Instruction for the entries that follow: retype exactly the lines from the line with "rings.append(ring)" to the line with "for p, r, t", both included, and omit all others.

+++ EXERCISE DATA +++

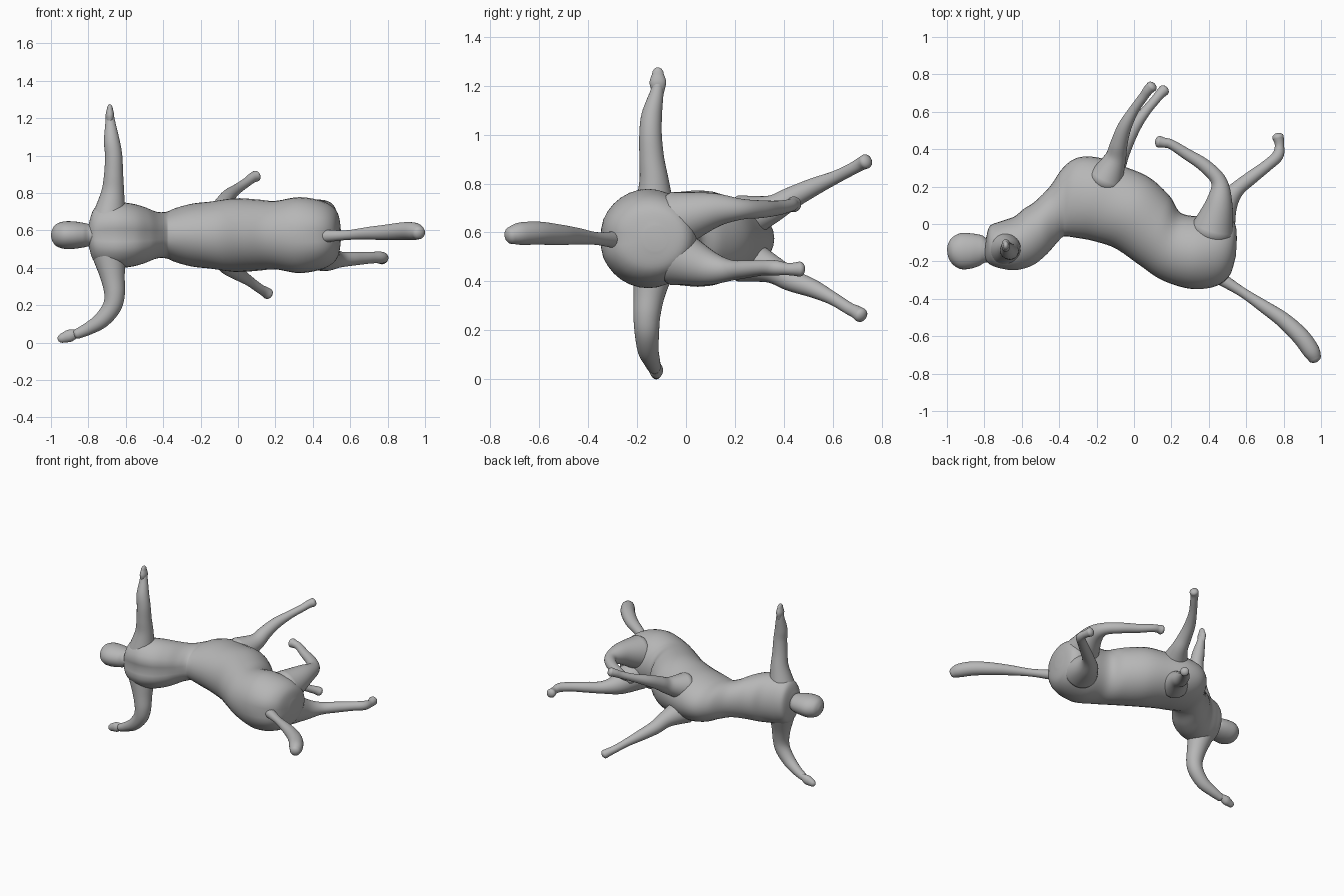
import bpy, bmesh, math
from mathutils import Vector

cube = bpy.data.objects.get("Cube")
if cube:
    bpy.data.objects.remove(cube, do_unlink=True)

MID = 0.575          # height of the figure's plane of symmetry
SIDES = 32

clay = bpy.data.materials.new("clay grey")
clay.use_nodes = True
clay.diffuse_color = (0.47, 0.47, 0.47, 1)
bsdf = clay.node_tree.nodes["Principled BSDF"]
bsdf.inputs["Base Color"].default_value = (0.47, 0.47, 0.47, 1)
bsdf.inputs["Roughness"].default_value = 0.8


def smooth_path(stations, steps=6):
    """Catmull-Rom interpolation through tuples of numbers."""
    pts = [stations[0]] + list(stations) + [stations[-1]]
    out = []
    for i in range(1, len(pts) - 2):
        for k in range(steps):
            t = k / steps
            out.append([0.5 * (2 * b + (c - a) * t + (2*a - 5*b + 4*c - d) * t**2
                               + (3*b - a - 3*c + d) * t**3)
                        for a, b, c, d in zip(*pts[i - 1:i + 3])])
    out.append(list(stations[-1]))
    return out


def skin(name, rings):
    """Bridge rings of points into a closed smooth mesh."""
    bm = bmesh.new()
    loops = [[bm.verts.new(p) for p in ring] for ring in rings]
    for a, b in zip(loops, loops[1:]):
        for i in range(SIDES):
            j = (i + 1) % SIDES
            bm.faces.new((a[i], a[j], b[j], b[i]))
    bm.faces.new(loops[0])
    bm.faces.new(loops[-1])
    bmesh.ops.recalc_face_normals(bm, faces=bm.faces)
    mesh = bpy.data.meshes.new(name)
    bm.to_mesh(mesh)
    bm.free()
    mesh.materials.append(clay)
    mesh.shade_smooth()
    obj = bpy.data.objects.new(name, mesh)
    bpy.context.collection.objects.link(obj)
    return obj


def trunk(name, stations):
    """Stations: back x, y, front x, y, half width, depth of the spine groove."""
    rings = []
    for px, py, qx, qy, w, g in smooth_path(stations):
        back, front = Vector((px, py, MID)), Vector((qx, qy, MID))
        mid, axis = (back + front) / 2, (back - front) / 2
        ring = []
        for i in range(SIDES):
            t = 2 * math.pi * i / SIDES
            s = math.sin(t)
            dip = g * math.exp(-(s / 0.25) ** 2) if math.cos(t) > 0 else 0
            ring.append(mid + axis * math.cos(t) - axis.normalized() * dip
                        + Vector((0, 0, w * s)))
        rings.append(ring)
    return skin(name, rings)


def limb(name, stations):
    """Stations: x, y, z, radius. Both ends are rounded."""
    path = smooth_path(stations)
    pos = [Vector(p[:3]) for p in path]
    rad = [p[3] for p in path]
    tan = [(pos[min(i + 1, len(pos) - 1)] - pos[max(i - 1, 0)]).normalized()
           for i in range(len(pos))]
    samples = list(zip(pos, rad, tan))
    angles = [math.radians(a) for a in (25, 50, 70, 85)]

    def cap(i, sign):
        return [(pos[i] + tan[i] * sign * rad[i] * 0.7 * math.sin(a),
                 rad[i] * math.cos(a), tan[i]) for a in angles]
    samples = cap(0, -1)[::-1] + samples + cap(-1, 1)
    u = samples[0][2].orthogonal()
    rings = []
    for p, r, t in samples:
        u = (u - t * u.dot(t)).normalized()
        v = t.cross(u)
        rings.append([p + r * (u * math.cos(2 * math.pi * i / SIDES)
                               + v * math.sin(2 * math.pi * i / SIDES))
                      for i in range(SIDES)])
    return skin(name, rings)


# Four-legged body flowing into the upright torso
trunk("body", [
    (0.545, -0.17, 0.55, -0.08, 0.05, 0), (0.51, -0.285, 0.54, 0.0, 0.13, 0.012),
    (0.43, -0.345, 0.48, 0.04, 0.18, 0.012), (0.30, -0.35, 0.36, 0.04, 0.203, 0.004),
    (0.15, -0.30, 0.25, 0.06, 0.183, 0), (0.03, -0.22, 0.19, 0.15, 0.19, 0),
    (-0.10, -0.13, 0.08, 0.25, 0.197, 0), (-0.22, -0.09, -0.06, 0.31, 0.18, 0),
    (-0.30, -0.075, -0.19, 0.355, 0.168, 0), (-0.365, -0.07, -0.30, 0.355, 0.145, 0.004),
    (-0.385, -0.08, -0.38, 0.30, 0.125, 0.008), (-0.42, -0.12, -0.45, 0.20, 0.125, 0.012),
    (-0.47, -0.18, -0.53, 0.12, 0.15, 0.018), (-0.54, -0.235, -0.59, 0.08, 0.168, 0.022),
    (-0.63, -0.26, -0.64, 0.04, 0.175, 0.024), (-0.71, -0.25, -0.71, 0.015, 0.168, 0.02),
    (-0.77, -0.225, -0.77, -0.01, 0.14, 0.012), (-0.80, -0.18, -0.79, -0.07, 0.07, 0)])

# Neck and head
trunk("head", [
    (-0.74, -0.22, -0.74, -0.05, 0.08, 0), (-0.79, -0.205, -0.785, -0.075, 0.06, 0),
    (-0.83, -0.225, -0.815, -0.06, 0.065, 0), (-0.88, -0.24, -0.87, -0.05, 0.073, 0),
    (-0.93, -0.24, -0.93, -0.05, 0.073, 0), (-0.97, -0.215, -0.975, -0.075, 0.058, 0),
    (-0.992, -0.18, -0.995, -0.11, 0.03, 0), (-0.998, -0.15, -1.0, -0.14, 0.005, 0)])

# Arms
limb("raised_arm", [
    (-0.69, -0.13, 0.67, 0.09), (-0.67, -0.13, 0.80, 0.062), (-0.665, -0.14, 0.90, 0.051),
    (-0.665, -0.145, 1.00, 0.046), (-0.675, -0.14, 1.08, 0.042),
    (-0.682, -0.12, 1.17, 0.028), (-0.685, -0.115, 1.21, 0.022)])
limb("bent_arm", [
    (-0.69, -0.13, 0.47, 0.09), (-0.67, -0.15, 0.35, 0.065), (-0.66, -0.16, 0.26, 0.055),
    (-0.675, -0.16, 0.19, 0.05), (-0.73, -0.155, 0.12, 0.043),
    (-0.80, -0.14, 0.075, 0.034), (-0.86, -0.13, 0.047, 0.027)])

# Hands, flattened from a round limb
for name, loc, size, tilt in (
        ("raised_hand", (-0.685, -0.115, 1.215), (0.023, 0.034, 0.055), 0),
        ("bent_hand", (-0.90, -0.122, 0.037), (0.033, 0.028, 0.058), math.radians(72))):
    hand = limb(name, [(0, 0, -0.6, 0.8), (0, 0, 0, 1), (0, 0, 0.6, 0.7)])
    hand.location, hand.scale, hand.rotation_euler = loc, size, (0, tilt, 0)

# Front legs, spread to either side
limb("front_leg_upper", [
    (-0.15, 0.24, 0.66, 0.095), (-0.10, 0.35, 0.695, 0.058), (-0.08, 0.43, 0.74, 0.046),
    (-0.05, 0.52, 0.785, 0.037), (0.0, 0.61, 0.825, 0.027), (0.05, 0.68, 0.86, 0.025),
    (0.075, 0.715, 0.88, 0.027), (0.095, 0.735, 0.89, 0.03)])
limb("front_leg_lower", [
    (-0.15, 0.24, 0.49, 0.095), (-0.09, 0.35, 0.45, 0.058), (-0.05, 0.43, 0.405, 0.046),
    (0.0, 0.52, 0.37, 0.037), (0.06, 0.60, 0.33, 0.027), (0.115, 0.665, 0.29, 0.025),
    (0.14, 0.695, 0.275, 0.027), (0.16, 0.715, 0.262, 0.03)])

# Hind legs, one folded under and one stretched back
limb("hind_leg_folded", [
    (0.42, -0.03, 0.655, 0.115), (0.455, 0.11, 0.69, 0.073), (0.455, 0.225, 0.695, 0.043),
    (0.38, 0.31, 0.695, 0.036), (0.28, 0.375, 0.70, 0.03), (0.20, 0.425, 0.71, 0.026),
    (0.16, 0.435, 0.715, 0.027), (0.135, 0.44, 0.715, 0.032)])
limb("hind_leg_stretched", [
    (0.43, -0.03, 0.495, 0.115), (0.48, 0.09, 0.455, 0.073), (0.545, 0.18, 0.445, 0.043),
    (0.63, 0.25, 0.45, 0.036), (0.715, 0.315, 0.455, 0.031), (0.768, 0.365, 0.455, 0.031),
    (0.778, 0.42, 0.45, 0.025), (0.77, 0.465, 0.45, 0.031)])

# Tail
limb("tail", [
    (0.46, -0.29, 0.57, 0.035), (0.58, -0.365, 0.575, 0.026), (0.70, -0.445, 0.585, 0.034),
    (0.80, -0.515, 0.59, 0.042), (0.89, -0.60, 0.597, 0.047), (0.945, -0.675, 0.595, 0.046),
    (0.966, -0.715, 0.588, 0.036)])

+++

→ RESULT
        rings.append(ring)
    return skin(name, rings)


def limb(name, stations):
    """Stations: x, y, z, radius. Both ends are rounded."""
    path = smooth_path(stations)
    pos = [Vector(p[:3]) for p in path]
    rad = [p[3] for p in path]
    tan = [(pos[min(i + 1, len(pos) - 1)] - pos[max(i - 1, 0)]).normalized()
           for i in range(len(pos))]
    samples = list(zip(pos, rad, tan))
    angles = [math.radians(a) for a in (25, 50, 70, 85)]

    def cap(i, sign):
        return [(pos[i] + tan[i] * sign * rad[i] * 0.7 * math.sin(a),
                 rad[i] * math.cos(a), tan[i]) for a in angles]
    samples = cap(0, -1)[::-1] + samples + cap(-1, 1)
    u = samples[0][2].orthogonal()
    rings = []
    for p, r, t in samples:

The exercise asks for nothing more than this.